For AWS IAM, it would be good to learn some AWS best practices, the concept of IAM users, groups, and roles, and which policies should be use in different situations such as AWS Managed Policies, Customer Managed Policies, Identity-based policies, etc.
The biggest takeaway from Amazon S3 for the DVA would be anything related to encrypting objects in S3.
In my opinion, the biggest topics for the development section would be AWS Lambda, API Gateway, and DynamoDB for the services that would most likely be covered.
Each one is too extensive to cover in just one article so I will attempt to highlight some key features for each. For Lambda, comprehend the difference between synchronous and asychronous invocations, which AWS services can map to Lambda natively, how Lambda versioning works, what is a concurrency execution, and where to view logs.
For API Gateway, understand what kind of the backend points can API Gateway integrate with, how methods and resources work, how to use mapping templates, and how API caching works.
For DynamoDB, grasp the concept of partitions and primary keys, how to calculate Read Capacity Units and Write Capacity Units and what they are, the difference between the Scan and Query API, the differences between Local Secondary Index and Global Secondary Index, and how DynamoDB Streams work.
Some other services that would be good to know are RDS, S3, ElastiCache, Kinesis, and DynamoDB Accelerator (DAX).
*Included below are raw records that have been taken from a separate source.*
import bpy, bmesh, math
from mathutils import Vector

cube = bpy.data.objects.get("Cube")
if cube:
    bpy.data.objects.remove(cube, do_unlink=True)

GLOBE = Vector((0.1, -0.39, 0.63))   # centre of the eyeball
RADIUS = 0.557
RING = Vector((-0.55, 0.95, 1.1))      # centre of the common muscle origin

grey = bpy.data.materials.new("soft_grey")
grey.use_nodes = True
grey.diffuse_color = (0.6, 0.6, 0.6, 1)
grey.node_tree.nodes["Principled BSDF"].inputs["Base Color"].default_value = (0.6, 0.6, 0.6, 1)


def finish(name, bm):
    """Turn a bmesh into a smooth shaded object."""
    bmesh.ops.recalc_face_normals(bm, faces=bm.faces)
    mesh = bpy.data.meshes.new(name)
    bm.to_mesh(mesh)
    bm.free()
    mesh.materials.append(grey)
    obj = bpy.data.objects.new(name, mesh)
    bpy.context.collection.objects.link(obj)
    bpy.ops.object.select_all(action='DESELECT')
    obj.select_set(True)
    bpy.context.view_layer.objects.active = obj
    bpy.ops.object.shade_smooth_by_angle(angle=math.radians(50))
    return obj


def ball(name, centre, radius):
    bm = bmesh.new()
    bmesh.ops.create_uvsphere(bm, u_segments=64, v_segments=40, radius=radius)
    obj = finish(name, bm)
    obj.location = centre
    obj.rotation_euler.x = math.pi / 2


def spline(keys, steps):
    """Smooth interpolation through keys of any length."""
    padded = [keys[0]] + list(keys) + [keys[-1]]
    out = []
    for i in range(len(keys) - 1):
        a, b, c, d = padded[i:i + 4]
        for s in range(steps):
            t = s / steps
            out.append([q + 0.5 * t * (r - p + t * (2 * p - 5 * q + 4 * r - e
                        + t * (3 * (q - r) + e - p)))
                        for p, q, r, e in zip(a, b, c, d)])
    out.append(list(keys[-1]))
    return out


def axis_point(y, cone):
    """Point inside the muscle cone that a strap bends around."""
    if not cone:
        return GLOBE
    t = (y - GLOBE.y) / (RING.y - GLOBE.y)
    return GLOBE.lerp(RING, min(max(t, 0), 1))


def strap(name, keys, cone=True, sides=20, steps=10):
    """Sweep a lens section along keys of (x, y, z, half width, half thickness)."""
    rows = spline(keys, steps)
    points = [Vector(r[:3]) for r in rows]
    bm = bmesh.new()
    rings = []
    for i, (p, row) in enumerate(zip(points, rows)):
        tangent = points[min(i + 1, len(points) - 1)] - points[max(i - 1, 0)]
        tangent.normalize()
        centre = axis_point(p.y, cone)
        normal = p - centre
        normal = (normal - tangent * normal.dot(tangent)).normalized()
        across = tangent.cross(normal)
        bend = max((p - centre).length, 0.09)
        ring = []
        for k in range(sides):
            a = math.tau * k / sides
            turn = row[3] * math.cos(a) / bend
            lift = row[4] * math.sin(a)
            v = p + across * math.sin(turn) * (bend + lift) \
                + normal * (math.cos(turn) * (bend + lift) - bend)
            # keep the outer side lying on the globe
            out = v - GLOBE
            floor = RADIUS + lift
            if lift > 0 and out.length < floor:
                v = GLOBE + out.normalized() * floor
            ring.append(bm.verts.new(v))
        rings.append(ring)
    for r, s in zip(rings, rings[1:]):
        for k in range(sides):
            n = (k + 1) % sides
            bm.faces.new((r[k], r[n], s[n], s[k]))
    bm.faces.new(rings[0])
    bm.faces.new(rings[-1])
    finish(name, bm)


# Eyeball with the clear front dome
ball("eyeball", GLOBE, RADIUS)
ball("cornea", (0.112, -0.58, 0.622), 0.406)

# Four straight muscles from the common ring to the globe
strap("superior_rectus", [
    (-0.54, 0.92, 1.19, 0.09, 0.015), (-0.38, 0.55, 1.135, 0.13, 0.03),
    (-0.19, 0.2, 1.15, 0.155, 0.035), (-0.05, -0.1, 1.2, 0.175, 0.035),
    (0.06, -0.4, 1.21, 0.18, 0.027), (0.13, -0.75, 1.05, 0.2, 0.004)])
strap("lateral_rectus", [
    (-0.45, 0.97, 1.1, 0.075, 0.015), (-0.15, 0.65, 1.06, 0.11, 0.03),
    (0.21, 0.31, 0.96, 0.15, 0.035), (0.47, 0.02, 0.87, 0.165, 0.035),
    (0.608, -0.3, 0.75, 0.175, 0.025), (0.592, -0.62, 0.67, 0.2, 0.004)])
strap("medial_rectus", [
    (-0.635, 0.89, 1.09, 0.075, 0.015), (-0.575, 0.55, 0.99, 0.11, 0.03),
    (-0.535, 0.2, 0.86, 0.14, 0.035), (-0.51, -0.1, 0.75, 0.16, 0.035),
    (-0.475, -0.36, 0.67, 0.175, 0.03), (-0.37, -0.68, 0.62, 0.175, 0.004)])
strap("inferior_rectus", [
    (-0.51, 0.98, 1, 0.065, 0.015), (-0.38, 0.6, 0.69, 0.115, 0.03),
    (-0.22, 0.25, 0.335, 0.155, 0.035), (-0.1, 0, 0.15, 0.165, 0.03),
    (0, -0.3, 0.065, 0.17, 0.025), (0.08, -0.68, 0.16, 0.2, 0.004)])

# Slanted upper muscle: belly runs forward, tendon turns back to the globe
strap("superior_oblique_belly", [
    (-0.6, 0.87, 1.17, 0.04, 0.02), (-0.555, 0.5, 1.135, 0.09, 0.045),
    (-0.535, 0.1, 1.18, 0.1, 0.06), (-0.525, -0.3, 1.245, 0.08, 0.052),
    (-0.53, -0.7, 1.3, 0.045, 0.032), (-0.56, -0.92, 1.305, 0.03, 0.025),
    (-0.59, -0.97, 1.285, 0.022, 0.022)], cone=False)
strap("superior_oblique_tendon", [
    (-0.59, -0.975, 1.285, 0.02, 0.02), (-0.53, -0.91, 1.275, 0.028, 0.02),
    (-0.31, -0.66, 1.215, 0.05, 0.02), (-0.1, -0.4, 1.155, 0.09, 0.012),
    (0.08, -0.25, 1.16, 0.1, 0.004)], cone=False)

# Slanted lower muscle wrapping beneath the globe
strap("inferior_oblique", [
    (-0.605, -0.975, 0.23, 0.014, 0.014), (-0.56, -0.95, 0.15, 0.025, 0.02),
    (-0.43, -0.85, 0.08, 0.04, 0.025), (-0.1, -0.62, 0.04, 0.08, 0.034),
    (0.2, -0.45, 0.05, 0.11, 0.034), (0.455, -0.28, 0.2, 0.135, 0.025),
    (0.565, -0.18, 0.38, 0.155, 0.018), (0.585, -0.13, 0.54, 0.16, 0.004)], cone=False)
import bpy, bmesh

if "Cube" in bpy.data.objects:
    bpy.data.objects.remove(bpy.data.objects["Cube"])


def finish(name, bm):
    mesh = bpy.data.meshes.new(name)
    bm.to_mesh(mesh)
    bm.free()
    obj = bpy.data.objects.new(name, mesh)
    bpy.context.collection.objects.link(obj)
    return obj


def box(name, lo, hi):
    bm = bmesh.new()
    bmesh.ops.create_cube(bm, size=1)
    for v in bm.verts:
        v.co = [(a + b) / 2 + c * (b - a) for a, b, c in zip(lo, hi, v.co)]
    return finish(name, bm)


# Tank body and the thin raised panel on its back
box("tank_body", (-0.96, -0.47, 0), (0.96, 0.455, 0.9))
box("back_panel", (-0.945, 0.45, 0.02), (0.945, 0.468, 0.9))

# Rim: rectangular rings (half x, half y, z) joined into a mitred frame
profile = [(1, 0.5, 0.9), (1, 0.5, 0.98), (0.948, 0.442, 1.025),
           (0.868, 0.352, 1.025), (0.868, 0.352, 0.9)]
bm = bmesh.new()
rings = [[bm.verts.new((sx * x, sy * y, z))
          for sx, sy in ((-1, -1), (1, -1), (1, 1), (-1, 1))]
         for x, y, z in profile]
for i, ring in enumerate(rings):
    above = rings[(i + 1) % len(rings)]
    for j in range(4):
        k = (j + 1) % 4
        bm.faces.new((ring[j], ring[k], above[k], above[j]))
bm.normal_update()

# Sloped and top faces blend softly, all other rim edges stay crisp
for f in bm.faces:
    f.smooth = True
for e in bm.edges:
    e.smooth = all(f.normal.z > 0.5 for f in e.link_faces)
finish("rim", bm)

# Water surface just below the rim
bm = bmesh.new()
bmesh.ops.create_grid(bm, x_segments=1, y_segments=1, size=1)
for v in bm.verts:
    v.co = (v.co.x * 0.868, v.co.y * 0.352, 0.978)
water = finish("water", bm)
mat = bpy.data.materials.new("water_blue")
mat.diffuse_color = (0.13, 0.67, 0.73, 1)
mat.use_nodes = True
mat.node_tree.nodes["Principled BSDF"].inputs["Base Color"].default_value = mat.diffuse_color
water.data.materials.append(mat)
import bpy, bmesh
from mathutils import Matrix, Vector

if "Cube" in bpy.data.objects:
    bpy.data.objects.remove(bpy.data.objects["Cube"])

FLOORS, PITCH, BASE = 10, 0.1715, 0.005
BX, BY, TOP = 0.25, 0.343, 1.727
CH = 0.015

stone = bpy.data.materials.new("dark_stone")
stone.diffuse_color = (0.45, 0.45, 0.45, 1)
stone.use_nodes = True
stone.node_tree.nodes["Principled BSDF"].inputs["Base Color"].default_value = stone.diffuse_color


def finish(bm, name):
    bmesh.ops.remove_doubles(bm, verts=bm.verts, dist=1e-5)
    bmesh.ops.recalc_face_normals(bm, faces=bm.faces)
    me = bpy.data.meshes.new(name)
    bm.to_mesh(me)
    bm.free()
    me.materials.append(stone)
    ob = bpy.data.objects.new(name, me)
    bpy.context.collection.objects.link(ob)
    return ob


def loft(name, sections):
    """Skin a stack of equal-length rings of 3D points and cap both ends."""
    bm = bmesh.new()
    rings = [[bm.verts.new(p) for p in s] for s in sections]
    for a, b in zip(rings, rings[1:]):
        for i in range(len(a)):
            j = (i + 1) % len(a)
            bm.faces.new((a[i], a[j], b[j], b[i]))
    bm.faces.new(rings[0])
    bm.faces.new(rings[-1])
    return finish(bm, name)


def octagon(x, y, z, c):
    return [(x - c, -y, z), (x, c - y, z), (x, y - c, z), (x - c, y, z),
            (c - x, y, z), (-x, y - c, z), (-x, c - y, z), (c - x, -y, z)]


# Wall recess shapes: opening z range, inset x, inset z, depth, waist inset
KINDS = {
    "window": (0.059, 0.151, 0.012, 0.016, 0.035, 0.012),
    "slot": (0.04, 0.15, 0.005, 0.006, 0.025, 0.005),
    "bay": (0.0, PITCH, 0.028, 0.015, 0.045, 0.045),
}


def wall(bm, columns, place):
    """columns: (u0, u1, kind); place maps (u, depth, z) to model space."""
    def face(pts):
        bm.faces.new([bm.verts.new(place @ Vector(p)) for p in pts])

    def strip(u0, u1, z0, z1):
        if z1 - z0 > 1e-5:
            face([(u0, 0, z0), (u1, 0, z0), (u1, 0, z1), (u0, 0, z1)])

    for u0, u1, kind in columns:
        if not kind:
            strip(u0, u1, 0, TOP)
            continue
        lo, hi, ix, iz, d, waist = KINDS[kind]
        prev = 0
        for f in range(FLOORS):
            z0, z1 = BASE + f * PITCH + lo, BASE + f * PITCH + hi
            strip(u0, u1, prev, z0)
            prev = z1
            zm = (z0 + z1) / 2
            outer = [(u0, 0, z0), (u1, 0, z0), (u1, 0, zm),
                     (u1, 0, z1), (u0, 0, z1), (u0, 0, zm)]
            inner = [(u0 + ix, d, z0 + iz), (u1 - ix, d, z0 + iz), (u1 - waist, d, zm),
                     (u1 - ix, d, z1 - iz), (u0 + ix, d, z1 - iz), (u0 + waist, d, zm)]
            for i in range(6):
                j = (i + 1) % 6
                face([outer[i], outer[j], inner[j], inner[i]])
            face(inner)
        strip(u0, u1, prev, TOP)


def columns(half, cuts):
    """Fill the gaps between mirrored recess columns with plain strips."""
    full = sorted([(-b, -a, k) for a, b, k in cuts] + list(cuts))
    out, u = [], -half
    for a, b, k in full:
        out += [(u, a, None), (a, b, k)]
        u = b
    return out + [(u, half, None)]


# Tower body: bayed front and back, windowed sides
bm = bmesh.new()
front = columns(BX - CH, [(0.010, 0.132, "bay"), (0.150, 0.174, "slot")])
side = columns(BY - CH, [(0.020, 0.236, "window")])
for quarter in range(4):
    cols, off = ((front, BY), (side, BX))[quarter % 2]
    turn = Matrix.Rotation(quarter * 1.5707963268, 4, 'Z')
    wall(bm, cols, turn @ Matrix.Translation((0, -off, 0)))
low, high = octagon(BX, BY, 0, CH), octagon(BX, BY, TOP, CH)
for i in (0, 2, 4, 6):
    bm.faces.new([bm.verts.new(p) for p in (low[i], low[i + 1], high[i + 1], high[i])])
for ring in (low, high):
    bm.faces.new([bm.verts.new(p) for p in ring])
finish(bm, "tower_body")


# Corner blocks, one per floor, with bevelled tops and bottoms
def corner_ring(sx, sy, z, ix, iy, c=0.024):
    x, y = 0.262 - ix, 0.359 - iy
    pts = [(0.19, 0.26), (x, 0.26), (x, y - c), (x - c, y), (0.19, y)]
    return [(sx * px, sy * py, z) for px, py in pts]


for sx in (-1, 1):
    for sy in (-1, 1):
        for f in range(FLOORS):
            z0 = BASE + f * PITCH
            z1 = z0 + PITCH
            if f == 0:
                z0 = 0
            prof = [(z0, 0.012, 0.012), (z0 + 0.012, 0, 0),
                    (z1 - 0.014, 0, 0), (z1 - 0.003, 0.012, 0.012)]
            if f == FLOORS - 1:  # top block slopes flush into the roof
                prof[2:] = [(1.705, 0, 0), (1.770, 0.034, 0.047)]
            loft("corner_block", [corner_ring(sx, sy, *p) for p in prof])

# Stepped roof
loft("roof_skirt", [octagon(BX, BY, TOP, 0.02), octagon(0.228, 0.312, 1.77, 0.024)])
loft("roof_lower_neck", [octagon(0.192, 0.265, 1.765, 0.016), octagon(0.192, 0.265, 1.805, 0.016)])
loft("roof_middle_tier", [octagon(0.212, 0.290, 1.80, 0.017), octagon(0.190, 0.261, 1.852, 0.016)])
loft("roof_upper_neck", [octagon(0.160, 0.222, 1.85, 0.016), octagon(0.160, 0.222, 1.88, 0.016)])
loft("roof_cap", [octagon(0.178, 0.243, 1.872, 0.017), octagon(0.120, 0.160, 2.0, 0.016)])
The notion of refactoring centralizes on how to improve performance, the idea of improving code or applications, or transitioning from a traditional on-premises architecture to a cloud architecture. So most likely what would be covered are decoupling strategies and breaking down a large application into smaller parts or containers.
AWS decoupling strategies would most likely revolve around Amazon Standard Queue Service (SQS) and Simple Notification Service (SNS). SQS helps to create a sort of buffer between the application producing the event and the application consuming the event. SNS has a concept of pub and sub relationship where services can subscribe to an SNS topic in order to receive the message.
AWS has a feature called Amazon Elastic Container Service (ECS) where you can split an EC2 instance into multiple containers. ECS has two different methods which are the EC2 or Fargate Launch Types.
For monitoring and troubleshooting, focus on CloudWatch, X-Ray, and CloudTrail.
Some key concepts in CloudWatch would be CloudWatch Alarms, Events, and Logs. Also understanding namespaces, metrics, and dimensions doesn't hurt too.
X-Ray provides insights into how an application is running by doing an internal trace. This helps with analyzing and debugging the application.
CloudTrail is used for auditing purposes since it keeps a records of all API calls made on your account.
This is just a brief intro to what may be covered on the DVA exam however most of the services mentioned are crucial before you attempt to take on the DVA. Also even if you plan to take the AWS SAA, DVA, or SysOps having a core understanding of IAM, EC2, EBS, ELB, S3, and VPC is impervative to figuring out AWS. Hope this is gives you some insights into the AWS DVA and good luck earning that next badge!